YOUR OBJECTIVE -
How many lines in the data below contain the word "objects"? State only the number.

(Plain-text document sources)
^^^^
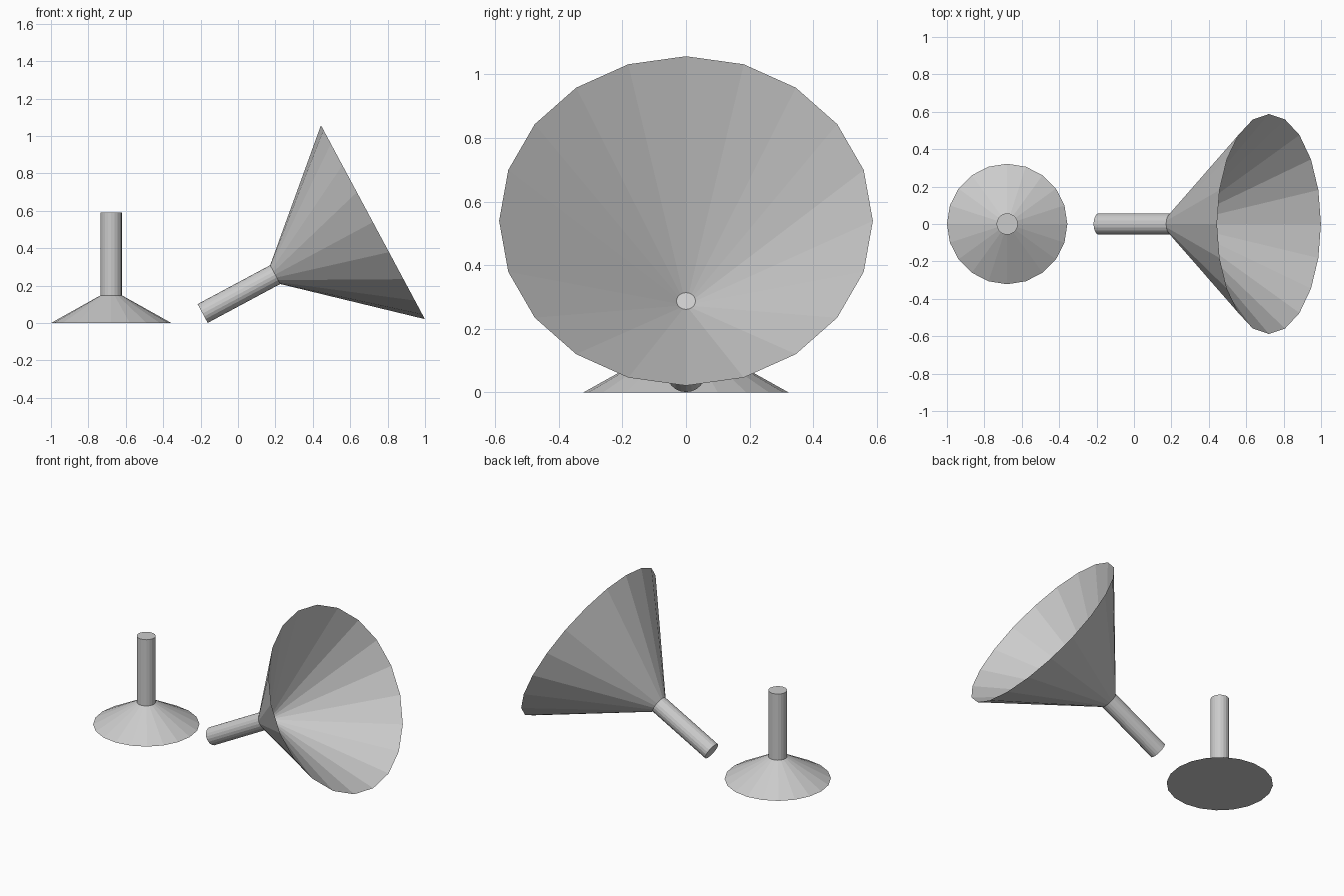
import bpy, bmesh
from math import radians, cos, sin, pi

if "Cube" in bpy.data.objects:
    bpy.data.objects.remove(bpy.data.objects["Cube"])

SIDES = 20


def lathe(name, profile, location=(0, 0, 0), tilt=0.0):
    """Closed, flat-shaded turned solid from (radius, height) points, end discs capped."""
    bm = bmesh.new()
    rings = []
    for r, h in profile:
        rings.append([bm.verts.new((r * cos(2 * pi * i / SIDES),
                                    r * sin(2 * pi * i / SIDES), h))
                      for i in range(SIDES)])
    for a, b in zip(rings, rings[1:]):
        for i in range(SIDES):
            j = (i + 1) % SIDES
            bm.faces.new((a[i], a[j], b[j], b[i]))
    bm.faces.new(rings[0][::-1])
    bm.faces.new(rings[-1])
    bmesh.ops.recalc_face_normals(bm, faces=bm.faces)
    mesh = bpy.data.meshes.new(name)
    bm.to_mesh(mesh)
    bm.free()
    obj = bpy.data.objects.new(name, mesh)
    obj.location = location
    obj.rotation_euler = (0, tilt, 0)
    bpy.context.collection.objects.link(obj)
    return obj


# Upright stand: shallow conical foot with a post
lathe("stand", [(0.322, 0), (0.057, 0.148), (0.057, 0.59)],
      location=(-0.678, 0, 0))

# Tilted horn: closed tube, flared bell with a sharp rim, hollow inside with a small flat floor
lathe("horn", [(0.057, 0), (0.057, 0.44), (0.588, 1.033), (0.03, 0.5)],
      location=(-0.189, 0, 0.051), tilt=radians(90 - 28.2))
^^^^
WRITTEN ANSWER -
4